  • Shoreline Inventory & Characteristics Report
  • Shoreline Policies (which will be incorporated into the Comprehensive Plan as the Shoreline Element)
  • Shoreline Development Regulations (which will be incorporated into Snohomish Municipal Code as Chapter 14.250 - Shoreline Management)
  • Shoreline Restoration Plan
  • Cumulative Impacts Analysis and No Net Loss Memo

DOE must certify the City’s SMP. After the City Council hold a public hearing on the proposed SMP update, the SMP will be sent to DOE which will hold its own hearings and provide findings which may include suggested/required changes. After DOE certifies Snohomish’s SMP the City Council will take final action to adopt ordinances and the provisions of the SMP will become effective.

SMP Update Timeline

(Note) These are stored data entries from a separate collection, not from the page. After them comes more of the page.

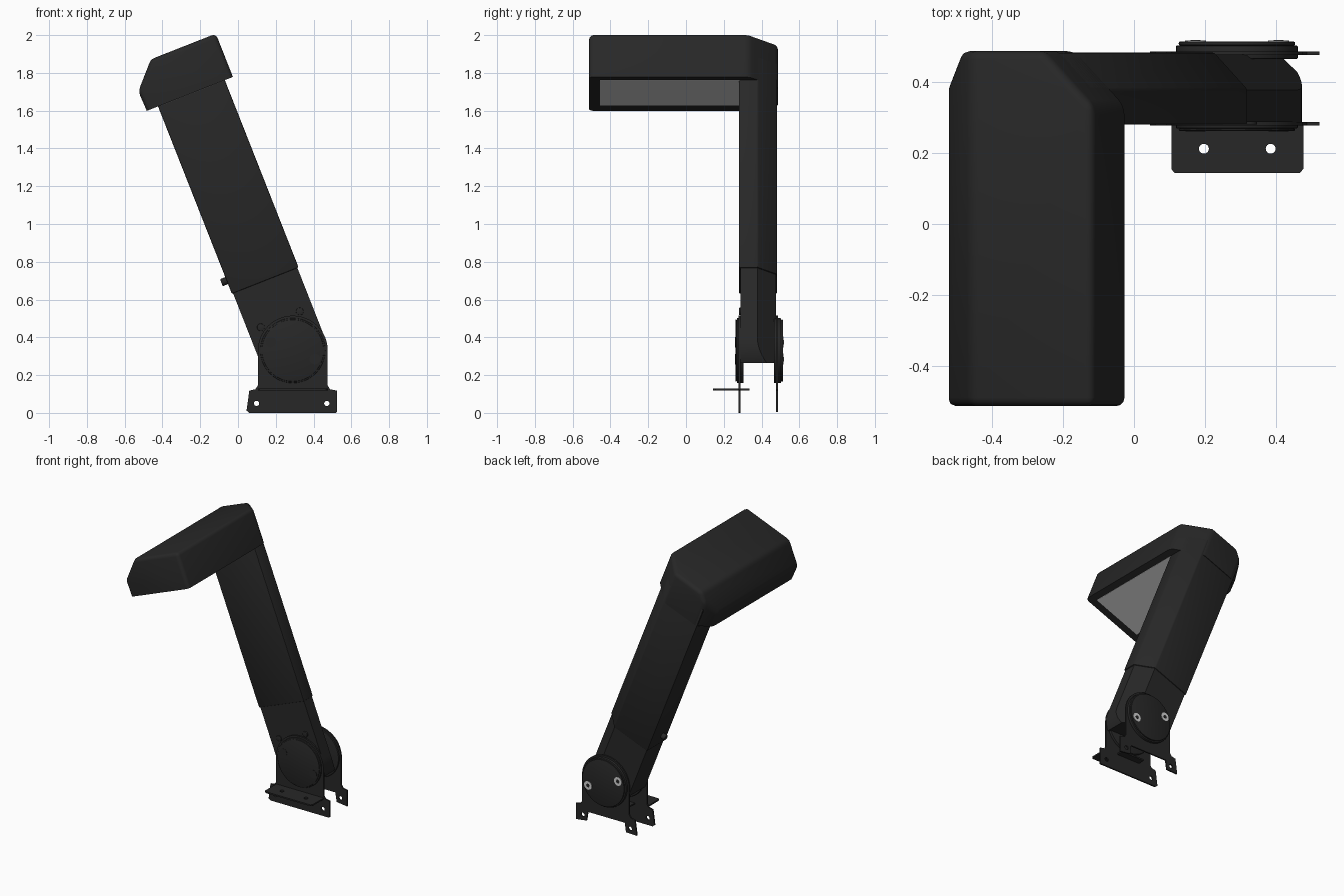
import bpy, bmesh
from math import radians, sin, cos, pi
from mathutils import Matrix, Vector

cube = bpy.data.objects.get("Cube")
if cube:
    bpy.data.objects.remove(cube, do_unlink=True)


def material(name, value, rough):
    m = bpy.data.materials.new(name)
    m.use_nodes = True
    col = (value, value, value, 1)
    m.diffuse_color = col
    node = m.node_tree.nodes["Principled BSDF"]
    node.inputs["Base Color"].default_value = col
    node.inputs["Roughness"].default_value = rough
    return m


BLACK = material("matte black", 0.0205, 0.6)
PANEL = material("pale grey diffuser", 0.68, 0.5)
STEEL = material("steel grey", 0.65, 0.4)

# Frames: the hinge point, and the same point leaning with the arm
HINGE = Matrix.Translation((0.29, 0, 0.33))
LEAN = radians(-21.5)
ARM = HINGE @ Matrix.Rotation(LEAN, 4, 'Y')


def arc(r, a0, a1, n, cx=0, cz=0):
    step = radians(a1 - a0) / n
    return [(cx + r * cos(radians(a0) + i * step),
             cz + r * sin(radians(a0) + i * step)) for i in range(n + 1)]


def circle(r, cx=0, cz=0, n=24):
    return arc(r, 0, 360, n, cx, cz)[:-1]


def add_object(name, mesh, mat, frame=Matrix()):
    mesh.transform(frame)
    mesh.materials.clear()
    mesh.materials.append(mat)
    mesh.shade_smooth()
    mesh.set_sharp_from_angle(angle=radians(32))
    ob = bpy.data.objects.new(name, mesh)
    bpy.context.collection.objects.link(ob)
    return ob


def prism(name, profile, y0, y1, mat=BLACK, frame=ARM, cuts=(), bevel=0, segs=2,
          keep=lambda e: True):
    """Extrude an x-z profile along y, slice it by planes, round its edges."""
    bm = bmesh.new()
    face = bm.faces.new([bm.verts.new((x, y0, z)) for x, z in profile])
    ext = bmesh.ops.extrude_face_region(bm, geom=[face])
    verts = [g for g in ext["geom"] if isinstance(g, bmesh.types.BMVert)]
    bmesh.ops.translate(bm, verts=verts, vec=(0, y1 - y0, 0))
    for co, no in cuts:
        geom = bm.verts[:] + bm.edges[:] + bm.faces[:]
        bmesh.ops.bisect_plane(bm, geom=geom, plane_co=co, plane_no=no, clear_outer=True)
        rim = [e for e in bm.edges if e.is_boundary]
        bmesh.ops.holes_fill(bm, edges=rim, sides=0)
    bmesh.ops.recalc_face_normals(bm, faces=bm.faces)
    if bevel:
        edges = [e for e in bm.edges
                 if e.calc_face_angle(0) > radians(25) and keep(e)]
        bmesh.ops.bevel(bm, geom=edges, offset=bevel, segments=segs, profile=0.5,
                        affect='EDGES', clamp_overlap=True)
    mesh = bpy.data.meshes.new(name)
    bm.to_mesh(mesh)
    bm.free()
    return add_object(name, mesh, mat, frame)


def plate(name, outlines, thick, frame):
    """Flat sheet; the first outline is the rim, the rest are holes."""
    cu = bpy.data.curves.new(name + " outline", 'CURVE')
    cu.dimensions = '2D'
    cu.fill_mode = 'BOTH'
    cu.extrude = thick / 2
    for pts in outlines:
        sp = cu.splines.new('POLY')
        sp.points.add(len(pts) - 1)
        for p, (x, y) in zip(sp.points, pts):
            p.co = (x, y, 0, 1)
        sp.use_cyclic_u = True
    tmp = bpy.data.objects.new(name + " outline", cu)
    bpy.context.collection.objects.link(tmp)
    deps = bpy.context.evaluated_depsgraph_get()
    mesh = bpy.data.meshes.new_from_object(tmp.evaluated_get(deps))
    bpy.data.objects.remove(tmp, do_unlink=True)
    mesh.name = name
    return add_object(name, mesh, BLACK, frame)


def box(x0, x1, z0, z1):
    return [(x0, z0), (x1, z0), (x1, z1), (x0, z1)]


# Rear corner slice shared by the head and the arm, on the inner side of the lean
INNER_CORNER = ((0.19, 0.38, 0), (1, 0.97, 0))
OUTER_CORNER = ((-0.258, 0.385, 0), (-1, 0.73, 0))

# Lamp head: long hood with a sloped outer edge and cut rear corners
hood = [(-0.254, 1.464), (0.236, 1.464), (0.236, 1.71), (-0.134, 1.71), (-0.258, 1.576)]
prism("lamp_head", hood, -0.513, 0.487, cuts=[INNER_CORNER, OUTER_CORNER],
      bevel=0.024, segs=3, keep=lambda e: max(v.co.z for v in e.verts) > 1.5)
prism("light_panel", box(-0.17, 0.19, 1.4625, 1.47), -0.455, 0.283, PANEL)

# Upper sleeve and the narrower lower arm with its rounded end
prism("arm_sleeve", box(-0.19, 0.19, 0.398, 1.6), 0.28, 0.483,
      cuts=[INNER_CORNER], bevel=0.006)
down = Vector((sin(LEAN), 0, -cos(LEAN)))
prism("lower_arm", [(0.183, 0.45), (-0.183, 0.45)] + arc(0.183, 180, 360, 24),
      0.288, 0.477, cuts=[((0.183, 0.378, 0), (1, 0.97, 0)), (down * 0.065, down)])

# Side knob on the sleeve
knob = ARM @ Matrix.Translation((-0.2, 0.35, 0.473)) @ Matrix.Rotation(pi / 2, 4, 'Z')
prism("side_knob", circle(0.02), -0.015, 0.02, frame=knob, bevel=0.004)

# Hinge caps, each a wide disc with a slightly smaller raised face
for side, y_in, y_mid, y_out in (("front", 0.305, 0.269, 0.262), ("back", 0.465, 0.503, 0.514)):
    prism(side + "_hinge_disc", circle(0.172, n=48), y_in, y_mid, frame=HINGE, bevel=0.004)
    prism(side + "_hinge_cap", circle(0.164, n=48), y_mid, y_out, frame=HINGE, bevel=0.004)

# Cap bolts and small arm screws
for i, s in enumerate((-1, 1)):
    spot = HINGE @ Matrix.Translation((s * 0.117, 0, -s * 0.045))
    prism(f"front_bolt_{i}", circle(0.028), 0.26, 0.27, frame=spot)
    prism(f"back_bolt_{i}", circle(0.03), 0.5, 0.517, STEEL, spot)
    prism(f"back_bolt_socket_{i}", circle(0.014, n=6), 0.51, 0.518, BLACK, spot)
for i, (x, z) in enumerate(((-0.169, 0.123), (0.037, 0.207))):
    prism(f"arm_screw_{i}", circle(0.02), 0.28, 0.3, frame=HINGE @ Matrix.Translation((x, 0, z)),
          bevel=0.003)

# Upright bracket plates with flared, drilled feet
UPRIGHT = Matrix.Rotation(pi / 2, 4, 'X')
top = arc(0.185, 0, 180, 32, 0.29, 0.33)
left_foot = [(0.105, 0.145), (0.092, 0.125), (0.06, 0.118), (0.045, 0.012)]
right_foot = [(0.523, 0.005), (0.523, 0.118), (0.487, 0.125), (0.475, 0.145)]
notch = [(0.13, 0.015), (0.14, 0.08), (0.43, 0.08), (0.44, 0.015)]
holes = [circle(0.014, x, 0.05, 16) for x in (0.098, 0.47)]
plate("front_bracket", [top + left_foot + [(0.06, 0), (0.518, 0)] + right_foot] + holes, 0.01,
      Matrix.Translation((0, 0.283, 0)) @ UPRIGHT)
plate("back_bracket", [top + left_foot + notch + right_foot] + holes, 0.01,
      Matrix.Translation((0, 0.481, 0)) @ UPRIGHT)

# Mounting flange with two drilled holes, and its inner tab
rim = [(0.105, 0.285), (0.105, 0.155), (0.115, 0.143), (0.467, 0.143), (0.477, 0.155),
       (0.477, 0.285)]
plate("mounting_flange", [rim] + [circle(0.014, x, 0.212, 16) for x in (0.197, 0.385)], 0.01,
      Matrix.Translation((0, 0, 0.124)))
plate("flange_tab", [box(0.2, 0.38, 0.28, 0.336)], 0.01, Matrix.Translation((0, 0, 0.124)))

  • April 5, 2017:  Planning Commission briefed in restarting the update process
  • May 2, 2017:  City Council briefed on restarting the update process
  • June 9, 2017:  30-day public comment period starts
  • June 21, 2017:  Public Open House (4-7pm in Snohomish Library meeting room)
  • July 10, 2017:  30-day public comment period ends
  • July 12, 2017:  Planning Commission public hearing
  • TBD:  City Council public hearing to consider final draft of the SMP
  • After Council public hearing:  Final draft of SMP sent to DOE for certification
  • After DOE Certification:  City Council adoption of implementing ordinances; SMP goes into effect

Public Commenting


The public is encouraged to offer their comments on the proposed updated SMP. To learn more about the proposal download the documents (links are below) and/or attend the public open house any time from 4-7 p.m. on June 21, 2017, at the Snohomish Library, 311 Maple Ave. Or, you can contact Planning Director Glen Pickus via email or at 360-282-3173.

Written comments may be submitted by email or by delivering them to City Hall, attention Glen Pickus, at 116 Union Ave. Comments may also be submitted at the open house and at the public hearings.

Contact Us

  1. Glen Pickus, AICP
    Planning Director
    Email
    Ph: 360-282-3173

    Brooke Eidem
    Associate Planner
    Email
    Ph: 360-282-3167

    116 Union Ave.
    Snohomish, WA 98290


    Hours
    Monday - Thursday
    (Excluding Holidays)
    9 a.m. - 5 p.m.